October 29, 1969!?
International Internet Day on October 29th celebrates what many consider the most important invention inhuman history: the Internet.
It’s hard to fathom a world without the Internet. The Internet provides instant access to information. Search engines make this information easy to attain.
In 1969, Charley Kline, a student programmer at the UCLA transmitted a message on 29th of October in 1969 from the computer housed at the UCLA to a computer positioned at the Stanford Research Institute’s computer. 350 miles distant.
That’s the transmission that is celebrated every October 29th.
Unfortunately, that’s not true. The date is wrong, the distance is wrong, and the two computers hooking up were not the first.
The real story is a fabulous look at engineers and their need to democratize and share knowledge well before the Internet came into being.
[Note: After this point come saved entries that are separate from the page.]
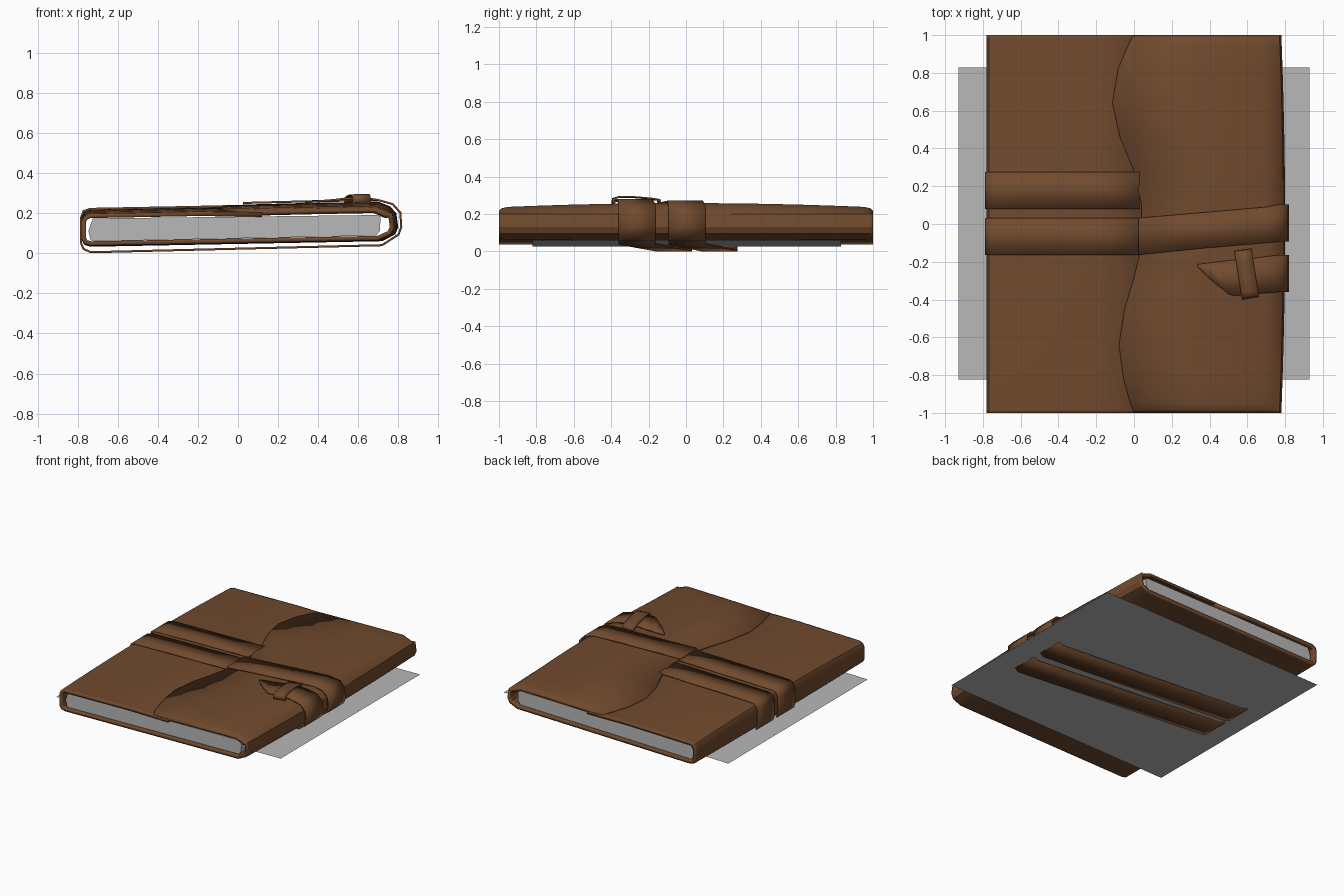
import bpy, bmesh

cube = bpy.data.objects.get("Cube")
if cube:
    bpy.data.objects.remove(cube, do_unlink=True)

TILT = 0.019            # everything rests at a slight lean along x


def material(name, rgb):
    mat = bpy.data.materials.new(name)
    mat.use_nodes = True
    mat.diffuse_color = (*rgb, 1)
    bsdf = mat.node_tree.nodes["Principled BSDF"]
    bsdf.inputs["Base Color"].default_value = (*rgb, 1)
    bsdf.inputs["Roughness"].default_value = 0.8
    return mat


leather = material("brown leather", (0.165, 0.069, 0.027))
paper = material("grey paper", (0.48, 0.48, 0.48))


def finish(name, bm, mat, thickness=0):
    for v in bm.verts:
        v.co.z += TILT * v.co.x
    mesh = bpy.data.meshes.new(name)
    bm.to_mesh(mesh)
    bm.free()
    mesh.materials.append(mat)
    obj = bpy.data.objects.new(name, mesh)
    bpy.context.collection.objects.link(obj)
    bpy.ops.object.select_all(action="DESELECT")
    obj.select_set(True)
    bpy.context.view_layer.objects.active = obj
    bpy.ops.object.shade_smooth_by_angle(angle=0.5)
    if thickness:
        mod = obj.modifiers.new("leather thickness", "SOLIDIFY")
        mod.thickness = thickness
        mod.offset = -1
        mod.use_even_offset = True
    return obj


def ribbon(name, rows, mat, thickness):
    """Skin a grid of points, row after row, and give it thickness inwards."""
    bm = bmesh.new()
    grid = [[bm.verts.new(p) for p in row] for row in rows]
    for a, b in zip(grid, grid[1:]):
        for j in range(len(a) - 1):
            bm.faces.new((a[j], a[j + 1], b[j + 1], b[j]))
    return finish(name, bm, mat, thickness)


# Wrapped cover: wavy front edge of the flap as (y, x)
wave = [(-1, 0), (-0.985, -0.005), (-0.95, -0.02), (-0.82, -0.055), (-0.64, -0.08),
        (-0.45, -0.05), (-0.3, -0.005), (-0.16, 0.03), (0, 0.04), (0.1, 0.04),
        (0.28, 0), (0.46, -0.075), (0.64, -0.115), (0.82, -0.085),
        (0.95, -0.03), (0.985, -0.01), (1, 0)]


def cover_section(y, edge):
    top = 0.233 - 0.021 * y * y
    flap = 0.245 - 0.022 * y * y
    low = 0.047 + 0.005 * y * y
    right = 0.80 - 0.02 * y * y
    # flap ends roll downwards
    flap -= 0.018 if abs(y) > 0.99 else 0.006 if abs(y) > 0.97 else 0
    return [(0.12, top - 0.010), (-0.2, top), (-0.74, top), (-0.767, top - 0.010),
            (-0.78, top - 0.035), (-0.78, low + 0.035), (-0.767, low + 0.010),
            (-0.735, low), (right - 0.08, low), (right - 0.015, 0.08),
            (right, 0.115), (right - 0.01, 0.185), (right - 0.04, flap - 0.025),
            (right - 0.10, flap), (0.35, flap), (edge, flap - 0.002)]


sections = [[(x, y, z) for x, z in cover_section(y, e)] for y, e in wave]
ribbon("wrapped_cover", list(zip(*sections)), leather, 0.022)

# Page block
outline = [(-0.747, 0.125), (-0.735, 0.08), (-0.72, 0.074), (0.69, 0.076),
           (0.708, 0.10), (0.712, 0.172), (0.69, 0.178), (-0.725, 0.188)]
bm = bmesh.new()
ends = [[bm.verts.new((x, y, z)) for x, z in outline] for y in (-0.975, 0.975)]
for end in ends:
    bm.faces.new(end)
n = len(outline)
for i in range(n):
    k = (i + 1) % n
    bm.faces.new((ends[0][i], ends[0][k], ends[1][k], ends[1][i]))
bmesh.ops.recalc_face_normals(bm, faces=bm.faces)
finish("page_block", bm, paper)

# Loose sheet underneath
bm = bmesh.new()
bm.faces.new([bm.verts.new((x, y, 0.043)) for x, y in
              ((-0.93, -0.822), (0.93, -0.822), (0.93, 0.828), (-0.93, 0.828))])
finish("loose_sheet", bm, paper)

# Strap: two turns around the book, crossing diagonally underneath
left_path = [(0.03, 0.242), (-0.2, 0.241), (-0.74, 0.241), (-0.775, 0.229),
             (-0.788, 0.195), (-0.788, 0.065), (-0.775, 0.033), (-0.735, 0.0145)]
right_path = [(0.72, 0.022), (0.805, 0.075), (0.82, 0.115), (0.815, 0.19), (0.775, 0.235)]
HALF = 0.098


def strap(name, left_y, right_y, ending):
    stations = [(x, z, left_y - HALF, left_y + HALF) for x, z in left_path]
    stations += [(x, z, right_y - HALF, right_y + HALF) for x, z in right_path]
    rows = [((x, lo, z), (x, hi, z)) for x, z, lo, hi in stations + ending]
    ribbon(name, rows, leather, 0.01)


strap("strap_first_turn", 0.178, 0.005,
      [(0.70, 0.258, -0.10, 0.09), (0.35, 0.258, -0.13, 0.06), (0.025, 0.256, -0.163, 0.032)])
strap("strap_second_turn", -0.065, -0.262,
      [(0.70, 0.258, -0.365, -0.172), (0.64, 0.268, -0.37, -0.18),
       (0.53, 0.268, -0.38, -0.19), (0.50, 0.264, -0.37, -0.193),
       (0.40, 0.257, -0.29, -0.205), (0.36, 0.255, -0.25, -0.21),
       (0.335, 0.254, -0.226, -0.213)])

# Keeper loop holding the strap tip
arch = [(-0.40, 0.24), (-0.395, 0.274), (-0.365, 0.284), (-0.30, 0.284),
        (-0.20, 0.276), (-0.15, 0.268), (-0.142, 0.24)]
rows = []
for y, z in arch:
    x = 0.617 - 0.16 * (y + 0.40)
    rows.append(((x - 0.045, y, z), (x + 0.045, y + 0.013, z)))
ribbon("keeper_loop", rows, leather, 0.008)
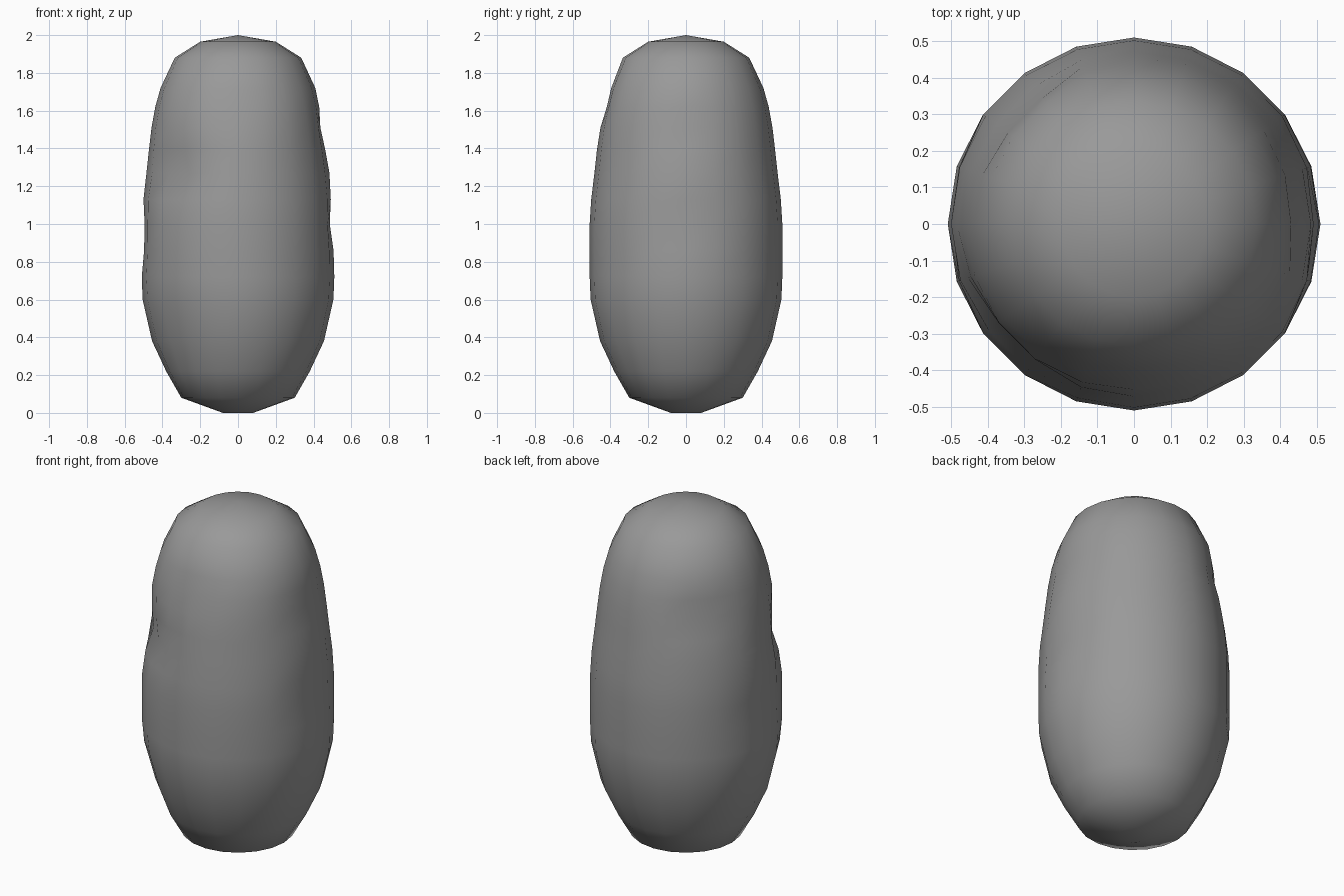
import bpy, bmesh, math

cube = bpy.data.objects.get("Cube")
if cube:
    bpy.data.objects.remove(cube, do_unlink=True)

SIDES = 20
# Body outline from bottom to top: radius, height
PROFILE = [(0.08, 0.0), (0.30, 0.08), (0.38, 0.22), (0.455, 0.38), (0.505, 0.6),
           (0.51, 0.72), (0.51, 0.86), (0.51, 1.0), (0.502, 1.13), (0.485, 1.27),
           (0.472, 1.39), (0.458, 1.51), (0.438, 1.62), (0.41, 1.72),
           (0.335, 1.88), (0.20, 1.965)]
# Shallow dents: direction in degrees, height, depth
DENTS = [(0, 1.5, 0.022), (0, 1.02, 0.025), (180, 0.94, 0.02), (225, 1.27, 0.045),
         (225, 0.46, 0.03), (135, 1.52, 0.03), (270, 1.65, 0.02)]


def dent_depth(angle, z):
    total = 0
    for direction, height, depth in DENTS:
        turn = (math.degrees(angle) - direction + 180) % 360 - 180
        total += depth * math.exp(-(turn / 20) ** 2 - ((z - height) / 0.12) ** 2)
    return total


# Lumpy rounded body
bm = bmesh.new()
rings = []
for radius, z in PROFILE:
    ring = []
    for i in range(SIDES):
        angle = math.tau * i / SIDES
        r = radius - dent_depth(angle, z)
        ring.append(bm.verts.new((r * math.cos(angle), r * math.sin(angle), z)))
    rings.append(ring)
for low, high in zip(rings, rings[1:]):
    for i in range(SIDES):
        j = (i + 1) % SIDES
        bm.faces.new((low[i], low[j], high[j], high[i]))

# Closed base and crown
bm.faces.new(rings[0][::-1])
crown = bm.verts.new((0, 0, 2))
for i in range(SIDES):
    bm.faces.new((rings[-1][i], rings[-1][(i + 1) % SIDES], crown))
for face in bm.faces:
    face.smooth = True

mesh = bpy.data.meshes.new("rounded_body")
bm.to_mesh(mesh)
bm.free()
body = bpy.data.objects.new("rounded_body", mesh)
bpy.context.collection.objects.link(body)

# Plain grey
grey = bpy.data.materials.new("stone_grey")
grey.use_nodes = True
colour = (0.32, 0.32, 0.32, 1)
grey.diffuse_color = colour
for node in grey.node_tree.nodes:
    if node.type == "BSDF_PRINCIPLED":
        node.inputs["Base Color"].default_value = colour
mesh.materials.append(grey)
Here’s how two engineers, Larry Roberts and Tom Marill sent digital packets over 3,000 miles to each other…in 1966. The fabulous part is the WHY.
My newest book The Untold Story of Everything Digital has as one of its central characters the Whirlwind computer all 2500 square feet of it. Whirlwind was the first real-time digital computer. Built by Jay Forresters and his band of brash, upstart engineers. They shocked the world with that first-ever digital computer.
They instantly went from being called brash upstarts to global experts of the highest regard.
Whirlwind was not only the first-ever real-time, digital computer, but also first mother of digital computers.
Mother Whirlwind produced an abundance of offspring. Fecund is what I guess you’d call her.
Mother Whirlwind had 30 clones of herself made on an IBM assembly line for use across the U.S. and Canada for the first-ever air defense system. Whirlwind’s clones, renamed for the military, were
Sometimes History Gets It Wrong
When MIT moved its military projects out of Cambridge to a new facility in Lexington, MA called Lincoln Laboratory, Mother Whirlwind couldn’t tag along with the brash, upstart engineers who built her when they set up shop at Lincoln Laboratory.
So, a clone of hers was made in the basement of Lincoln Laboratory, an all-transistorized version called TX-0 or tixo, which was soon given to MIT’s Research Laboratory of Electronics, while another all-transistorized Whirlwind clone was built called the TX-2
Jay Forrester and his engineering crew who had built Whirlwind and tixo…as well as showed IBM how to clone Whirlwind on an assembly line, set about building the TX-2
Clear across the country in Santa Monica, the System Development Corporation, built a transistorized version of the Q-7, which was named Q-32.
TX-2 solid-state computer at Lincoln Laboratory with Larry Roberts (Lexington, MA)
AN/FSQ-32 solid-state computer at System Development Corporation with Tom Marill (Santa Monica, CA)
Larry Roberts, at the TX-2, was worried. His fear was that the local networking nodes that were being planned would only serve researchers and the elite. He wanted the common man and woman to share in all the knowledge that would someday cascade over the network.
He believed in what J.C.R. Licklider called the Intergalactic Network concept, where everyone on the globe is interconnected and can access programs and data at any site from anywhere.
Over dial-up telephone lines. Larry Roberts showed the feasibility of wide-area networking. The test was to send a single word—login—to Tom Marril in Santa Monica.
The first two letters, the L and the O went fine, then the system crashed. Miraculously, an hour later the system came back up and finished sending the G, I, N. That transmission took place February 6, 1966.
Three years earlier than the 1969 date celebrated every October.
Thank you Larry and Tom, you’re the real deal.